- Premier Health, the largest hospital network in the Dayton, Ohio area, now offers insurance coverage to its own employees. Premier has announced it will be expanding next year into the state exchanges, private and group markets outside of the exchange and Medicare Advantage plans.
- The health plan will operate as a separate business unit from the hospital system. The network will not be limited to Premier providers, but will have more than 3,300 community providers at different treatment facilities in the area.
- The organization will be expanding to make the change but it has not given data regarding the number of jobs that will be added. The city will soon be the headquarters of two of the biggest nonprofit organizations in the market.
According to the Washington Post, in 2013 28% of hospitals were expecting to launch their own plans over the next five years and 18% had already dipped into the business.
The WaPo article asked "Is this the end of health insurers?" when MedStar Health decided to launch its own insurance plan to reduce the health costs of its employees. This hasn't been the case, but hospital systems all over the country are beginning to understand that investing in insurance may be a good business move. Hospitals can invest premium money where it can do the most for employee health and they can benefit from brand recognition to attract patients. They become the greatest recipient of reducing costs in the system, and perhaps most importantly, they have complete care data on an individual patient. Provider data on a given patient is historically limited to care received at their facility, making risk assessments and preventative care more difficult.
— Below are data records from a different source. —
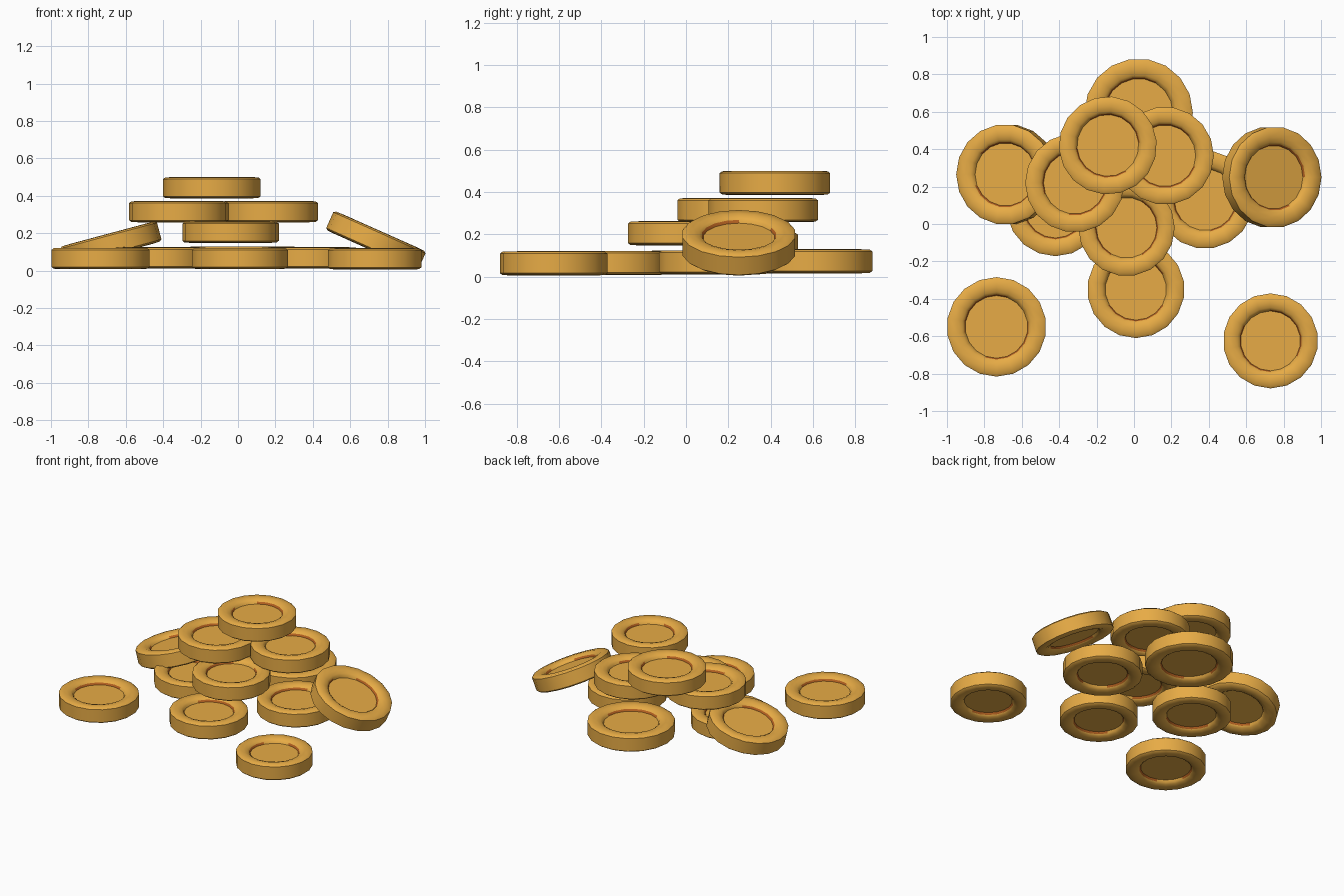
import bpy, bmesh, math

if "Cube" in bpy.data.objects:
    bpy.data.objects.remove(bpy.data.objects["Cube"], do_unlink=True)


def make_material(name, rgb):
    mat = bpy.data.materials.new(name)
    mat.use_nodes = True
    mat.diffuse_color = (*rgb, 1)
    mat.node_tree.nodes["Principled BSDF"].inputs["Base Color"].default_value = (*rgb, 1)
    return mat


gold = make_material("gold", (0.82, 0.42, 0.062))
copper = make_material("copper_seam", (0.46, 0.12, 0.015))

SIDES = 18
# Upper half of the rim section (radius, height), from the outer wall to the disc
HALF = [(0.262, 0.046), (0.25, 0.055), (0.21, 0.057), (0.184, 0.049),
        (0.172, 0.040), (0.165, 0.026)]
PROFILE = HALF + [(r, -z) for r, z in reversed(HALF)]
SEAMS = (len(HALF) - 2, len(HALF))


def make_coin_mesh():
    """Rounded rim turned around z, closed by a recessed disc on both sides."""
    bm = bmesh.new()
    rings = []
    for r, z in PROFILE:
        rings.append([bm.verts.new((r * math.cos(a), r * math.sin(a), z))
                      for a in (math.tau * i / SIDES for i in range(SIDES))])
    for k in range(len(rings)):
        if k == len(HALF) - 1:          # the discs fill the hole here
            continue
        a, b = rings[k], rings[(k + 1) % len(rings)]
        for i in range(SIDES):
            j = (i + 1) % SIDES
            face = bm.faces.new((a[i], a[j], b[j], b[i]))
            # worn copper seam on part of the inner wall
            face.material_index = int(k in SEAMS and i % 9 < 6)
    bm.faces.new(rings[len(HALF) - 1])
    bm.faces.new(rings[len(HALF)][::-1])
    bmesh.ops.recalc_face_normals(bm, faces=bm.faces)
    mesh = bpy.data.meshes.new("coin")
    bm.to_mesh(mesh)
    bm.free()
    mesh.materials.append(gold)
    mesh.materials.append(copper)
    return mesh


# name: centre x, y, z, radius, lean about y, turn about z (degrees)
COINS = {
    "top_coin": (-0.14, 0.42, 0.443, 0.262, 0, 5),
    "upper_left_coin": (0.165, 0.365, 0.315, 0.262, 0, 40),
    "upper_right_coin": (-0.317, 0.22, 0.315, 0.265, 0, 80),
    "middle_coin": (-0.04, -0.02, 0.205, 0.258, 0, 120),
    "base_front_coin": (0.01, -0.35, 0.065, 0.26, 0, 30),
    "base_back_coin": (0.025, 0.595, 0.073, 0.29, 0, 60),
    "base_right_coin": (-0.42, 0.09, 0.068, 0.262, 0, 10),
    "base_left_coin": (0.38, 0.13, 0.068, 0.262, 0, 100),
    "loose_right_coin": (-0.735, -0.55, 0.065, 0.266, 0, 70),
    "loose_left_coin": (0.73, -0.625, 0.063, 0.254, 0, 150),
    "leaning_right_coin": (-0.68, 0.265, 0.142, 0.268, -15, 20),
    "leaning_left_coin": (0.737, 0.25, 0.16, 0.27, 24, 0),
}

base_mesh = make_coin_mesh()
for name, (x, y, z, radius, lean, turn) in COINS.items():
    coin = bpy.data.objects.new(name, base_mesh.copy())
    bpy.context.collection.objects.link(coin)
    coin.location = (x, y, z)
    coin.rotation_mode = 'ZYX'
    coin.rotation_euler = (0, math.radians(lean), math.radians(turn))
    coin.scale = (radius / HALF[0][0], radius / HALF[0][0], 1)
    bpy.ops.object.select_all(action='DESELECT')
    coin.select_set(True)
    bpy.context.view_layer.objects.active = coin
    bpy.ops.object.shade_smooth_by_angle(angle=math.radians(52))
bpy.data.meshes.remove(base_mesh)
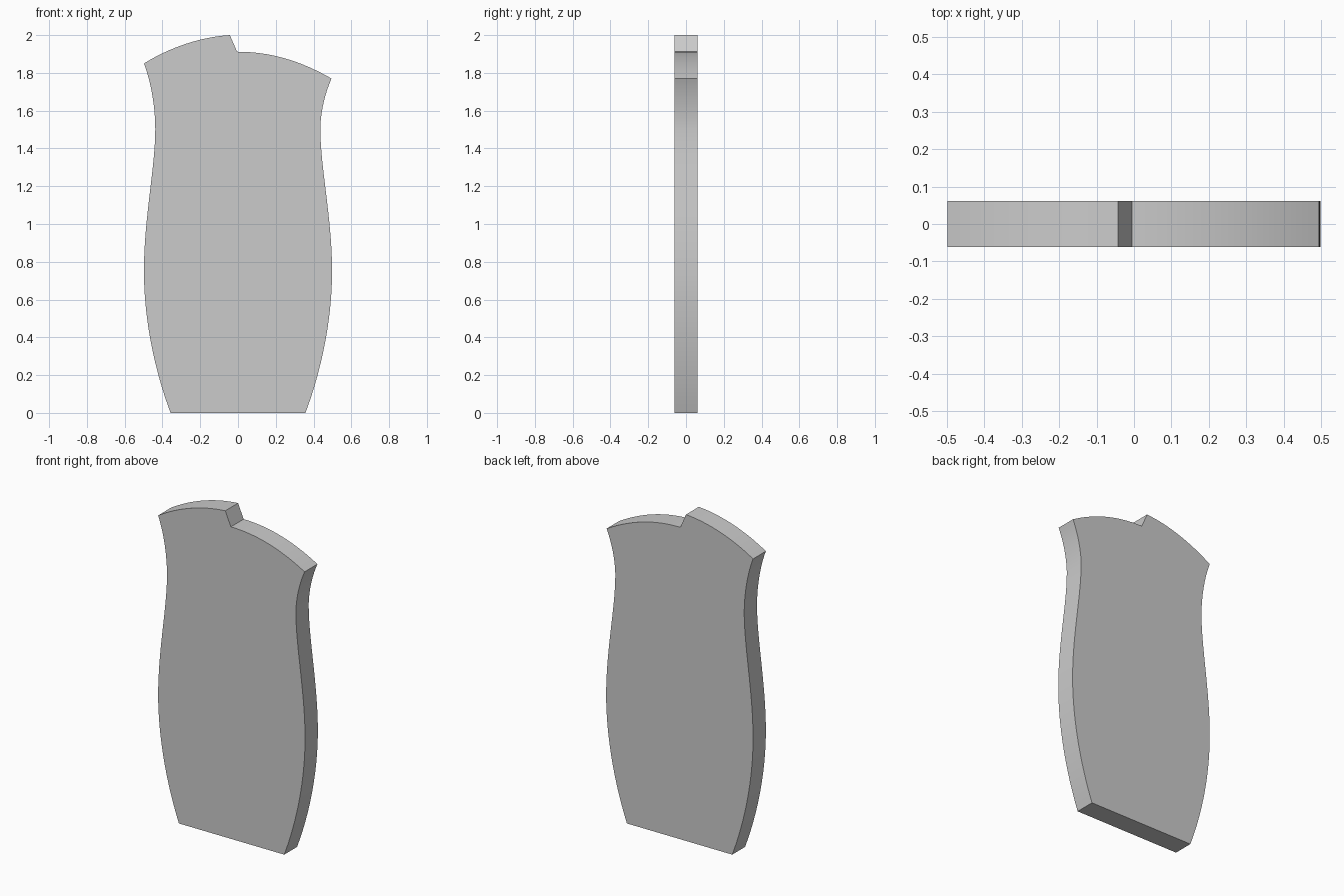
import bpy, bmesh
from mathutils import Vector
from mathutils.geometry import interpolate_bezier

if "Cube" in bpy.data.objects:
    bpy.data.objects.remove(bpy.data.objects["Cube"])

THICK = 0.124

# Outline in (x, z): start point, then segments (handle, handle, end) or (end,)
start = (-0.357, 0.0)
segments = [
    # straight base
    ((0.357, 0.0),),
    # right side: bulge, waist, flared corner
    ((0.44, 0.22), (0.498, 0.49), (0.498, 0.75)),
    ((0.498, 1.03), (0.436, 1.30), (0.436, 1.50)),
    ((0.436, 1.59), (0.46, 1.69), (0.495, 1.77)),
    # right top arc, step, left top arc
    ((0.33, 1.865), (0.17, 1.912), (-0.005, 1.912)),
    ((-0.043, 2.0),),
    ((-0.20, 1.99), (-0.36, 1.935), (-0.498, 1.85)),
    # left side: flared corner, waist, bulge
    ((-0.46, 1.75), (-0.438, 1.62), (-0.438, 1.50)),
    ((-0.438, 1.30), (-0.498, 1.03), (-0.498, 0.75)),
    ((-0.498, 0.49), (-0.44, 0.22), start),
]


def outline(first, segs, steps=17):
    pts = [Vector(first)]
    for seg in segs:
        if len(seg) == 1:
            pts.append(Vector(seg[0]))
        else:
            h1, h2, end = (Vector(p) for p in seg)
            pts += interpolate_bezier(pts[-1], h1, h2, end, steps)[1:]
    return pts[:-1]


# Flat panel: outline face extruded through its thickness
bm = bmesh.new()
face = bm.faces.new([bm.verts.new((p[0], -THICK / 2, p[1])) for p in outline(start, segments)])
ext = bmesh.ops.extrude_face_region(bm, geom=[face], use_keep_orig=True)
bmesh.ops.translate(bm, vec=(0, THICK, 0),
                    verts=[g for g in ext["geom"] if isinstance(g, bmesh.types.BMVert)])
bmesh.ops.recalc_face_normals(bm, faces=bm.faces)
mesh = bpy.data.meshes.new("curved_panel")
bm.to_mesh(mesh)
bm.free()
panel = bpy.data.objects.new("curved_panel", mesh)
bpy.context.collection.objects.link(panel)

# Smooth curved rim with crisp corners
bpy.context.view_layer.objects.active = panel
panel.select_set(True)
bpy.ops.object.shade_smooth_by_angle(angle=0.5)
There are some risks to hospital-insurer integration—as shown by the longstanding dispute in Pennyslvania between Highmark (the dominant health insurer) and University of Pittsburgh Medical Center (the dominant health system)—but some believe that provider-payer integration, or at the very least collaboration, will improve costs and outcomes across the system. According to Brad Sitler, the principal industry consultant at the SAS Center of Health Analytics and Insights, creating a population database that is predictive of patient outcomes is dependent on combining EMR data with more-complete payer data.
"If you have a provider and payer who have a non-strained relationship and they could strike up a deal to share data, you could actually have a holistic view of a patient," Sitler told Healthcare Dive. "You could start leveraging that data today to start building risk strata, and start looking for patients that are on the trajectory to becoming high risk. That data is very predictive."
Want to read more? You may enjoy this article about the Highmark Health gamble: How risky is hospital-insurer integration?